Not too long after these revelations struck me, the wall looked like this:

And then like this:

I really began having second thoughts here (which I guess were third and fourth thoughts by now) because I hated the way the window looked without any detailing and I was afraid that I had made a dreadful decorating mistake and that it would look this way forever.

I was wrong.  They just hadn't put the side windows in yet.  And now we have this, which I love.

It's got a nice, deep window seat.  Perfect for this:

And this:

We even have a reading chair, which is mine.  ALL MINE.

Mine.  Don't even think of sitting here.
That's all I have to say about that. 

The garden has been less of a failure than in years past.  Sort of.  I did keep it weeded, and the asparagus patch we planted in the spring looks very green and vital.  My cukes, however, were an abysmal failure, as were my squashes.  Cabbages, which are there only to provide volleyballs to entertain the chickens in the winter (no lie-- we hang them in the middle of the run and they peck them; keeps them busy for hours), still look distinctly un-cabbagelike.  More a collection of leaves than a head of cabbage.  Peppers are coming in with a vengeance, but the raw ones make me barfy so I roasted the first batch and we'll see how things go from there.  We got some gourds and it looks like my eggplant plant (that feels like a stutter, doesn't it?) is hosting a revival; now I just have to figure out what to do with some late season white eggplants. Tomatoes are taking over, which always bothers me because I feel obligated to cook them, but I never get around to it and I just end up weighed down by the additional guilt.

Here's a big success, though.  In addition to my regular bed of smaller sunflowers, which spent the summer beautifying my garden and are now serving as a bird buffet, we had two rogue sunflowers.  This one was the biggest and it clearly earned the name 'mammoth.'  That's my shoe--not Matty's-- sitting next to it. About half the seeds were already gone by the time I cut the head off the plant, but there should still be plenty of seeds.  Probably I'll keep them around for a while and then put the head out for the chickens.  Or maybe, just maybe, this will be the year that I actually save them for us to eat.  You never know.  Well, really I do know that I won't do any such thing, but I like to pretend that anything is possible.
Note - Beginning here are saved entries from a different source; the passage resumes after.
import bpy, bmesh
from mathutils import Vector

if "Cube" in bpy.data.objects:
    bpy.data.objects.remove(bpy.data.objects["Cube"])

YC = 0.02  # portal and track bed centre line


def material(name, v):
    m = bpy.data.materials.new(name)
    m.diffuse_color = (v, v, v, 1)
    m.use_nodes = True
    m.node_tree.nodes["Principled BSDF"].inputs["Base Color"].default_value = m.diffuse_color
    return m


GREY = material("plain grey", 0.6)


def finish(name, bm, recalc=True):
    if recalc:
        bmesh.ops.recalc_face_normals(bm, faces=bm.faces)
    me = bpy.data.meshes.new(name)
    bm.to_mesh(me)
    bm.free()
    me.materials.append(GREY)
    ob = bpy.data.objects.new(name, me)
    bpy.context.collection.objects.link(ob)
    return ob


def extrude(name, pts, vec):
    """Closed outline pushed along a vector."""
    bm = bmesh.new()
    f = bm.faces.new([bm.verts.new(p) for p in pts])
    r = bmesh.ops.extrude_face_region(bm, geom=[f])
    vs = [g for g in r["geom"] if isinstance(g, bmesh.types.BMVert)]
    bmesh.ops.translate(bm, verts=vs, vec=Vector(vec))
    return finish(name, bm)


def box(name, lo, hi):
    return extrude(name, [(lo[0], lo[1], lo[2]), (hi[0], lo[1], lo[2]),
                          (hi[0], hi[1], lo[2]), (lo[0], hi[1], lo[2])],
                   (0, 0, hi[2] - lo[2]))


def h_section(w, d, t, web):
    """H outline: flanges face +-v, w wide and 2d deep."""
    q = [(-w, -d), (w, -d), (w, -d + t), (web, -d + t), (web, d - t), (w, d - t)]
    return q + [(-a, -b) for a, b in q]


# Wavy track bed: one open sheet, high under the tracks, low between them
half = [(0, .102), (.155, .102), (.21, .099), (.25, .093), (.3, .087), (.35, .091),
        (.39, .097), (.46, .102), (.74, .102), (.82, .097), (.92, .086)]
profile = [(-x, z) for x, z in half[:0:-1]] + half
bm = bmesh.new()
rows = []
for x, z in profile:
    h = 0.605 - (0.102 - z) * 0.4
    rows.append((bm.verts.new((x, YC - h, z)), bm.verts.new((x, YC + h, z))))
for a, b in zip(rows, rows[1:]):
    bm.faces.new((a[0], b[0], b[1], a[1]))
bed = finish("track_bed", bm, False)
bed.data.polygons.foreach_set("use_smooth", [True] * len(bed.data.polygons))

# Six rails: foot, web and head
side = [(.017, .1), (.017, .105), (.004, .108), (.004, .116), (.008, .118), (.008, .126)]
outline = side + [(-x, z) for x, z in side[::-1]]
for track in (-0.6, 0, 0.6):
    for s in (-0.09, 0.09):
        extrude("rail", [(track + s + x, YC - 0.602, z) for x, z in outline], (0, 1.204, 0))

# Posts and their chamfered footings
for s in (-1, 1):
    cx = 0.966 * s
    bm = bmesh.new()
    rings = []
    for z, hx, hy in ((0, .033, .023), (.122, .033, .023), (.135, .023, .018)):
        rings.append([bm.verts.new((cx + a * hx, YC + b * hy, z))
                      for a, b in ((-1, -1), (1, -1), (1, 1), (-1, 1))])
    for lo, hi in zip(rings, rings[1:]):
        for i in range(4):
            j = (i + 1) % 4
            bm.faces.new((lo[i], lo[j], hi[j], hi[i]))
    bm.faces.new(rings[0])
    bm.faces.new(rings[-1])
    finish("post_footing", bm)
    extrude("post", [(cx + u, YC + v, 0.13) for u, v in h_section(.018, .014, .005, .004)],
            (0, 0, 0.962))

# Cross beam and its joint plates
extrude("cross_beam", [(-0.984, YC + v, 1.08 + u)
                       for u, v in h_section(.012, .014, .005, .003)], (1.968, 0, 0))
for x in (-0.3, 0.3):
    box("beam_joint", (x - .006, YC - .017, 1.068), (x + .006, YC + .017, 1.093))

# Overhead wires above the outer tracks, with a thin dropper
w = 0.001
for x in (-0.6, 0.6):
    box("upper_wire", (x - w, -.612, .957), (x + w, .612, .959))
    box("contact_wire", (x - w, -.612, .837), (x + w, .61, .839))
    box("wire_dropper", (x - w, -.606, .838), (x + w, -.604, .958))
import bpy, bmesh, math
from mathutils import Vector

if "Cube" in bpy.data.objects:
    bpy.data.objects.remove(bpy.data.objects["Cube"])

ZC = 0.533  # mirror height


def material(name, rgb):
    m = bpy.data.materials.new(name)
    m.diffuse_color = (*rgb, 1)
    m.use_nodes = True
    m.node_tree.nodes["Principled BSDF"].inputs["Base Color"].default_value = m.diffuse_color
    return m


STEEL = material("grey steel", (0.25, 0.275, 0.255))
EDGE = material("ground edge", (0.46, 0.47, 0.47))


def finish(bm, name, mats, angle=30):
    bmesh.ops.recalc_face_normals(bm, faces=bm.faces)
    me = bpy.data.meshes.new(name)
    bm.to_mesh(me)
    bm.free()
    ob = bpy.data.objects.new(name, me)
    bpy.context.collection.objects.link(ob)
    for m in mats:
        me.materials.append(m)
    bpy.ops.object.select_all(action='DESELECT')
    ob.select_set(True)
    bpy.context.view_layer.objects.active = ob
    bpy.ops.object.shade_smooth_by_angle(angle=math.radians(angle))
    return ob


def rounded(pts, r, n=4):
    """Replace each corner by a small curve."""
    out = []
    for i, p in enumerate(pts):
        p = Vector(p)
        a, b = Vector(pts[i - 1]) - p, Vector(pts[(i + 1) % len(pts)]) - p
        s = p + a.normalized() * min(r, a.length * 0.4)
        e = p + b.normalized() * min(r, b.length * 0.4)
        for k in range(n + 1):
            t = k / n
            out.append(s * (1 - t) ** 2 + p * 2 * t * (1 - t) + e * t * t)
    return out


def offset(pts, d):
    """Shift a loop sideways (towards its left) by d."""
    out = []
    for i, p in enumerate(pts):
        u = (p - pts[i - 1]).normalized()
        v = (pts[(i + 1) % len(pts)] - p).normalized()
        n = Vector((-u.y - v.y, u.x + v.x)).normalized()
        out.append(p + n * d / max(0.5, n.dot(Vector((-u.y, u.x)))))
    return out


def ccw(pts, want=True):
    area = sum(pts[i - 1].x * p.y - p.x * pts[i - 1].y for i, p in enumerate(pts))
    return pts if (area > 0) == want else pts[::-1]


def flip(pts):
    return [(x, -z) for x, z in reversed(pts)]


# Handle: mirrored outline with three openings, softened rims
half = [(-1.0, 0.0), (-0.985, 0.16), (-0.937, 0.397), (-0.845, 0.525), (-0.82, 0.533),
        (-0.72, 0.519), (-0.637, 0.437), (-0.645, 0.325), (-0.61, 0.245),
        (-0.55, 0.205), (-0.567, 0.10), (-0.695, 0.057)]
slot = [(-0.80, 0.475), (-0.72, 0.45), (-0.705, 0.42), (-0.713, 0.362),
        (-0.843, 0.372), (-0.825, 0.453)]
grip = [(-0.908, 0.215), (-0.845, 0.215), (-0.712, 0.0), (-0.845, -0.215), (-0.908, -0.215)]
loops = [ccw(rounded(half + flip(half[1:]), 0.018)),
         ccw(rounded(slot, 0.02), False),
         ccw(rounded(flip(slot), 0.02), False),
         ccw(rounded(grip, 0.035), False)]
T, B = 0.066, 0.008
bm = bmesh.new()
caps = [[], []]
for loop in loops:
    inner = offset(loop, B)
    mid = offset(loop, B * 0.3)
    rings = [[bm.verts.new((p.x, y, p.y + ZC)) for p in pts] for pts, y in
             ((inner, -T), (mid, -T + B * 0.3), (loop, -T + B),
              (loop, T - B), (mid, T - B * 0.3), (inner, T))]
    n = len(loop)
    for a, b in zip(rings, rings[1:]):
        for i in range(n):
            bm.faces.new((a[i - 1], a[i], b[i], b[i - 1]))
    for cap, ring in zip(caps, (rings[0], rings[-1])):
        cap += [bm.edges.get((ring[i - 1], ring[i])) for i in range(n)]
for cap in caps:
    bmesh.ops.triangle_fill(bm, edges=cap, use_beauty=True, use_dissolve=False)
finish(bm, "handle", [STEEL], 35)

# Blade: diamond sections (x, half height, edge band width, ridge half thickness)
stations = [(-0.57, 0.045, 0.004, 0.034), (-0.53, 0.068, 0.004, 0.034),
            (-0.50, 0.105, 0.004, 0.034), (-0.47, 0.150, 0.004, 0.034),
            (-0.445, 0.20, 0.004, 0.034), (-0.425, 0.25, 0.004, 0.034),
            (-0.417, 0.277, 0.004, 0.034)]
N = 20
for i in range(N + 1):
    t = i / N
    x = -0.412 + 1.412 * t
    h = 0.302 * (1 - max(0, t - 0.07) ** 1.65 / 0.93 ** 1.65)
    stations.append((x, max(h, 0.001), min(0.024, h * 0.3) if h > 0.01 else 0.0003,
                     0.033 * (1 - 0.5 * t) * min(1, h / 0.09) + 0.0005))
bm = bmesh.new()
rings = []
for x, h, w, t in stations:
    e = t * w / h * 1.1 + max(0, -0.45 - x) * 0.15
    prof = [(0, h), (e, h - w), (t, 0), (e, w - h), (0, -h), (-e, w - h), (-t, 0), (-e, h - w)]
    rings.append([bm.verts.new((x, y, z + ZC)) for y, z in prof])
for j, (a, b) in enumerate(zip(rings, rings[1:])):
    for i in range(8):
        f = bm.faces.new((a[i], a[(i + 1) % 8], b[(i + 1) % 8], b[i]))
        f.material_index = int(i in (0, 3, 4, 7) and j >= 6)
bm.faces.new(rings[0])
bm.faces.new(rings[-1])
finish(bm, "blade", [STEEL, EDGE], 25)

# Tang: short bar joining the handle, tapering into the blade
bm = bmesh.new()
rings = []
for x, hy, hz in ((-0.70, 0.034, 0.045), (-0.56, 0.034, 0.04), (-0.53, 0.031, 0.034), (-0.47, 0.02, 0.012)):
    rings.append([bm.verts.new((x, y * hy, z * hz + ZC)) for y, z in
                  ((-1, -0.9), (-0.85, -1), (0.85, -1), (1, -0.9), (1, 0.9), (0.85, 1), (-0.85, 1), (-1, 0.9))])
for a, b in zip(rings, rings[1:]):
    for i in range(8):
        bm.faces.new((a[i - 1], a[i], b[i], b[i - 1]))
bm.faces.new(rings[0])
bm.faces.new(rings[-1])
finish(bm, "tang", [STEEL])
The knitting mania of the last post has faded.  I've decided to ignore everything except the Swallowtail shawl and I stayed up late Saturday night finishing up the budding lace section (while re-watching most of the newer Star Trek movie on my iPad; I might still have a thing for Karl Urban) and starting the edging.  I have been stymied by the unexpected failure of one of my nupps, which has now been compounded by an amateur repair job.  I'll know after another row or two whether I can tolerate it as is or whether I'll have to retreat to the last life line and start the edging over.  I'm hoping to finish this next week. HAHAHAHAHAHAHA.

And last, so that no one should claim that I'm neglecting my other craft-stuff, here is a picture of a visitor that I had while I was spinning the other day.  I'm not sure whether I should consider her a good luck charm or a quality control agent, but there she was, one of the founding members of the spinners' guild, come to see how I was getting along.

She's moved on now, after hanging out for an hour or so on my wheel, but I would like to let the powers that be know that I like her company much, much better than that of the snake we found slithering around the garage today.  Just so you know.

Off now to make dinner.  They really do demand feeding with astonishing regularity.

1 comment:

  1. That room looks fabulous: I love the shade of yellow you have on your walls :-)